__Your assignment__: Extract all lines that hold "caps" from the records below.

-------- Records for this task --------

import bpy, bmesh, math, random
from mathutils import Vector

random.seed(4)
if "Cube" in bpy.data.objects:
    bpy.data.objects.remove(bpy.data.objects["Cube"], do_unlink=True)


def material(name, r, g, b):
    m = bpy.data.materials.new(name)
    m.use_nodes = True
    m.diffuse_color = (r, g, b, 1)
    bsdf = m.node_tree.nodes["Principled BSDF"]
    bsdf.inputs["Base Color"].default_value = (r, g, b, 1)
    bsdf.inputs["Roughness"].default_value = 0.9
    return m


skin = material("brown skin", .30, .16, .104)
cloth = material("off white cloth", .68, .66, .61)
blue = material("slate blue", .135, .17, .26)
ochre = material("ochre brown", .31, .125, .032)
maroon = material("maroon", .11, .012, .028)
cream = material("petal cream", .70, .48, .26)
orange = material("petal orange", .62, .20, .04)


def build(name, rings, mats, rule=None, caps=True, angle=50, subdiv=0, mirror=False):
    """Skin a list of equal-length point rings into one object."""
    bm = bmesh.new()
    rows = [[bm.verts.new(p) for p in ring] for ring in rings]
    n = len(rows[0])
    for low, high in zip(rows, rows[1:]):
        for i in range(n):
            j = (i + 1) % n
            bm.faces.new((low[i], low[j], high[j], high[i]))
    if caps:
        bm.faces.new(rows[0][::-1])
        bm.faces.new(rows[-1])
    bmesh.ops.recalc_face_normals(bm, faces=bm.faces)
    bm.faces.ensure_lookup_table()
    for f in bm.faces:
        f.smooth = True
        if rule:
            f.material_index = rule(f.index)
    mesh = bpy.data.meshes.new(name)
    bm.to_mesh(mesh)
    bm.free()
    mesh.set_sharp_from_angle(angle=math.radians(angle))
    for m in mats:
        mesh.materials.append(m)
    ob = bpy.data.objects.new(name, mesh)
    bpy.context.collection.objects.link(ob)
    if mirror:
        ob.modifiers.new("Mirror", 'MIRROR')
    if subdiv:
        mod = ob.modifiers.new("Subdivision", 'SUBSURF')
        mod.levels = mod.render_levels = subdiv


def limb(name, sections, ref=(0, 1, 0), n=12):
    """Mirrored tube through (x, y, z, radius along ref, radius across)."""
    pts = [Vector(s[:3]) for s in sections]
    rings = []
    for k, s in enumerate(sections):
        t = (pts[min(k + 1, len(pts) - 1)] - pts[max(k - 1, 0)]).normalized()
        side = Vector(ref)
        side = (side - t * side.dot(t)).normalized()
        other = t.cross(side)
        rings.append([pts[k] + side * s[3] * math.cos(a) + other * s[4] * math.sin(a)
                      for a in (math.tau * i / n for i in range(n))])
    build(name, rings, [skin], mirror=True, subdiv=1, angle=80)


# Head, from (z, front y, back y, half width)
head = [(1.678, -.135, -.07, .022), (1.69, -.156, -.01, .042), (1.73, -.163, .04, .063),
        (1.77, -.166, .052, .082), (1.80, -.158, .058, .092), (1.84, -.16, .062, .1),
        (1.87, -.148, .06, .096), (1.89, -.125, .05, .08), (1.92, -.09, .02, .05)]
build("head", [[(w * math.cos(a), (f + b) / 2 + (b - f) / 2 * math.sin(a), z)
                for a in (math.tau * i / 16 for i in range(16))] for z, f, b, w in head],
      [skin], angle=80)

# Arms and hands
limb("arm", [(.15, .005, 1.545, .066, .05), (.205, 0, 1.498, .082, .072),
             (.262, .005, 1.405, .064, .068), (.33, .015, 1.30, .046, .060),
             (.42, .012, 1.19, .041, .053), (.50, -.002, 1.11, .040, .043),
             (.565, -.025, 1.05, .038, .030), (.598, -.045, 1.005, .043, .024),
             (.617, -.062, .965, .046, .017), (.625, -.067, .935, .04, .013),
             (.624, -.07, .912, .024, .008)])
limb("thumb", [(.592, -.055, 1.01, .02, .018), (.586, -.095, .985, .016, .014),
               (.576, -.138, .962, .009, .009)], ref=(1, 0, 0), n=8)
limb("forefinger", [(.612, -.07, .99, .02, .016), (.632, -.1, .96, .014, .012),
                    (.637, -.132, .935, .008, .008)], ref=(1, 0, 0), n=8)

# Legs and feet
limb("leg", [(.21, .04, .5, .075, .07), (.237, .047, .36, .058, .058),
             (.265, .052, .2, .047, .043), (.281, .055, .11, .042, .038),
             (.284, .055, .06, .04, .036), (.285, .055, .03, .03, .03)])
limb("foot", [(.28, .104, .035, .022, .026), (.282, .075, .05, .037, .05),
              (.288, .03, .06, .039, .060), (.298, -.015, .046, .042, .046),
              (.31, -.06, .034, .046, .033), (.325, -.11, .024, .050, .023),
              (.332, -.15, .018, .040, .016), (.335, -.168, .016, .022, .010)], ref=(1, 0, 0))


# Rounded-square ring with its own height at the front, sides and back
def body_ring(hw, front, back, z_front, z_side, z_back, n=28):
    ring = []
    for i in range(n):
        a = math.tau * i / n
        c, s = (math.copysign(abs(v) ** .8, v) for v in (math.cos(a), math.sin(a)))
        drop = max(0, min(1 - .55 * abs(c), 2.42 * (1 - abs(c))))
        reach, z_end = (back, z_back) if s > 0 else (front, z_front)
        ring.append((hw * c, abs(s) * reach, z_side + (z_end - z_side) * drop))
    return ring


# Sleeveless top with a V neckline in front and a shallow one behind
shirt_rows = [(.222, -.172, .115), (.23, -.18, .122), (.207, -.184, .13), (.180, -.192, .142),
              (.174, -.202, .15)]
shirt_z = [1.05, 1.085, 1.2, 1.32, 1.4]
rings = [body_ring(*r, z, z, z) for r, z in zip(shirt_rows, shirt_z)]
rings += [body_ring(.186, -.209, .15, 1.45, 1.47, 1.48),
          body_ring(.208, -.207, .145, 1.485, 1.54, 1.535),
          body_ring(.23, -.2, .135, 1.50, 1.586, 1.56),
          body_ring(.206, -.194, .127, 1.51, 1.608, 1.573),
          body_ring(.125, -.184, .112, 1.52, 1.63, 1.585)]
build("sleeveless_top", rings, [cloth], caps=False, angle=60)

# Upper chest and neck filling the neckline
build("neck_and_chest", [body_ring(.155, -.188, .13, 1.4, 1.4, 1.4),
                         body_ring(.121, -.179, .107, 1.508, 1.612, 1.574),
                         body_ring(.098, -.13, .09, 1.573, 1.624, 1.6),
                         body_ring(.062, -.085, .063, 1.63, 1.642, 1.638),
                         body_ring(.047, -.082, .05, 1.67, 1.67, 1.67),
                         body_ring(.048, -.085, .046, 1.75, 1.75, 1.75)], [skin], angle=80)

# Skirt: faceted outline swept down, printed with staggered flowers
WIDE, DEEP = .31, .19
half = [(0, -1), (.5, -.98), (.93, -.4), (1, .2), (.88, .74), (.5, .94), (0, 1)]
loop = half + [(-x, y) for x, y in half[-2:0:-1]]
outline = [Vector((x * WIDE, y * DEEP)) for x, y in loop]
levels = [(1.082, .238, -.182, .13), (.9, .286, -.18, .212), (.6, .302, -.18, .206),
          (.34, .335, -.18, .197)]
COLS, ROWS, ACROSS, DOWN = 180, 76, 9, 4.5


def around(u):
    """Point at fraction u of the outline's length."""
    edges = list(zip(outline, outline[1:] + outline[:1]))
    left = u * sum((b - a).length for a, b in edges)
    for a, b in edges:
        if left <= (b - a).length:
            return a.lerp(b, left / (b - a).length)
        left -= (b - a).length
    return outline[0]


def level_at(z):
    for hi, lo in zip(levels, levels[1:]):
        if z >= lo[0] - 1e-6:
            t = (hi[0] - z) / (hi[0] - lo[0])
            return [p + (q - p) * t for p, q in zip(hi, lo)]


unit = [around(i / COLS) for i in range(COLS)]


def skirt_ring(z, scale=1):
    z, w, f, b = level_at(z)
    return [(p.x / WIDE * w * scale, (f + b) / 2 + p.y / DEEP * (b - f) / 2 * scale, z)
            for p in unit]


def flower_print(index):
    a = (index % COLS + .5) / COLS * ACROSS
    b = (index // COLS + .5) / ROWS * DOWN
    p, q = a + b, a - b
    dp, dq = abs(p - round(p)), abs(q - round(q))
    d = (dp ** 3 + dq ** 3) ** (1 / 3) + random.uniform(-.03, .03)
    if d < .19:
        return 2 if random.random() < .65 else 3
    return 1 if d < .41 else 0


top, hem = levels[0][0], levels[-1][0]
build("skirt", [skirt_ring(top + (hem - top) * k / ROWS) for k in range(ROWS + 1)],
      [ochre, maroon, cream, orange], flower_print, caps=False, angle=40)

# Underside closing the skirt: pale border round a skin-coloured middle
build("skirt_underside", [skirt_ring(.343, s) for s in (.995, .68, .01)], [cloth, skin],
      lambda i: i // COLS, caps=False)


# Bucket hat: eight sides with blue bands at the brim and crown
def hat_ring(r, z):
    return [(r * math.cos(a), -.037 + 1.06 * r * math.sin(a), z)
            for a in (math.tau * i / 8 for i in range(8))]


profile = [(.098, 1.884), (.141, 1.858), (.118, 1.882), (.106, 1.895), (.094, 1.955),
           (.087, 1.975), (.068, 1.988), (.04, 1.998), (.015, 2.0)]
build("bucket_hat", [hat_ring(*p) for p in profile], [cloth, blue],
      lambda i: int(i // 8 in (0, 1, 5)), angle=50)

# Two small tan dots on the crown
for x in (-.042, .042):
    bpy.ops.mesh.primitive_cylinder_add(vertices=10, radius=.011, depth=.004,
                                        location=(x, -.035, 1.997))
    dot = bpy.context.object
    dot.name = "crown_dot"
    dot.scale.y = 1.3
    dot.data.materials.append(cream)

--------
-------- Records for this task --------

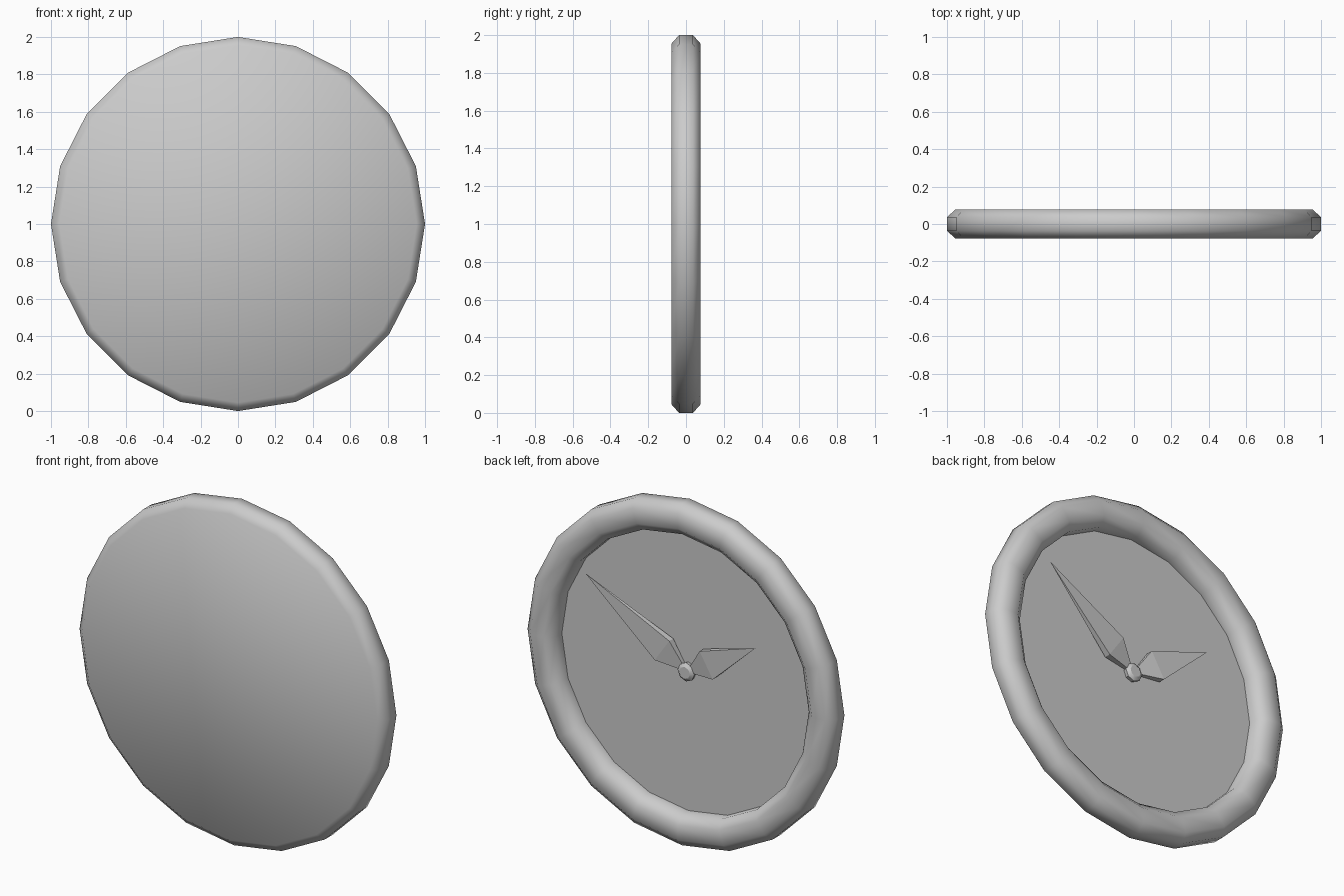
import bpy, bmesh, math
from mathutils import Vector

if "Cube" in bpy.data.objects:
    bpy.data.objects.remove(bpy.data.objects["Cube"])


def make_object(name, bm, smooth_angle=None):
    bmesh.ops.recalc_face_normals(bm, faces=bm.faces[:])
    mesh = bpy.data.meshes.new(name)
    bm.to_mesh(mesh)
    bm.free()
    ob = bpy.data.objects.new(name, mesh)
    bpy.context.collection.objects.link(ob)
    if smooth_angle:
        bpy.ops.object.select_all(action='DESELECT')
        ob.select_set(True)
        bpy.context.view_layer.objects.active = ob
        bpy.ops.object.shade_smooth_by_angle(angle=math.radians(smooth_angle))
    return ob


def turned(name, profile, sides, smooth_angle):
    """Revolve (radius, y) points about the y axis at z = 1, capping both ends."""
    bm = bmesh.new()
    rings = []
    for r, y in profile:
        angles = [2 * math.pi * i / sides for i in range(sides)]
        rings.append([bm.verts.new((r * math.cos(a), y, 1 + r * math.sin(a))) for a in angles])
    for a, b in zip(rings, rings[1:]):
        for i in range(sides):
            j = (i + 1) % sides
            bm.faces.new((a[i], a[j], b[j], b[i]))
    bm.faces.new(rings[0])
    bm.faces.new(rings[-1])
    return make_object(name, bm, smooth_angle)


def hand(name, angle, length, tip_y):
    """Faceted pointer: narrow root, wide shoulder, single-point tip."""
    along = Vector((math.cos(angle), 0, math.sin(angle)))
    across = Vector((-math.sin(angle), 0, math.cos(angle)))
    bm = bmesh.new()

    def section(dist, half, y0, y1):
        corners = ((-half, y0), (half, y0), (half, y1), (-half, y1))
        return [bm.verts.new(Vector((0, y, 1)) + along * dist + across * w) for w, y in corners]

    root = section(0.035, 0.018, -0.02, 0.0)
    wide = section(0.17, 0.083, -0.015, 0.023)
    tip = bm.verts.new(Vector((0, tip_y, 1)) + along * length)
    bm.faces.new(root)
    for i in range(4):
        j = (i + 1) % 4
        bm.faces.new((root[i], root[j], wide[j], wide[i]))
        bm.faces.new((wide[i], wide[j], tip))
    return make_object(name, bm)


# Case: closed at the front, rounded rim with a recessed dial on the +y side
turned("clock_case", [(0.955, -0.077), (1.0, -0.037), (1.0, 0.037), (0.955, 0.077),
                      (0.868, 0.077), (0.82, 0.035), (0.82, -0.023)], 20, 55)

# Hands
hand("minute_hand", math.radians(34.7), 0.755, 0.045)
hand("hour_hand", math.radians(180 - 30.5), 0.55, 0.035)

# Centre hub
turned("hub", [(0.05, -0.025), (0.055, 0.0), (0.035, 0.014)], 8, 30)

--------

__Answer space__:
def build(name, rings, mats, rule=None, caps=True, angle=50, subdiv=0, mirror=False):
    if caps:
build("sleeveless_top", rings, [cloth], caps=False, angle=60)
      [ochre, maroon, cream, orange], flower_print, caps=False, angle=40)
      lambda i: i // COLS, caps=False)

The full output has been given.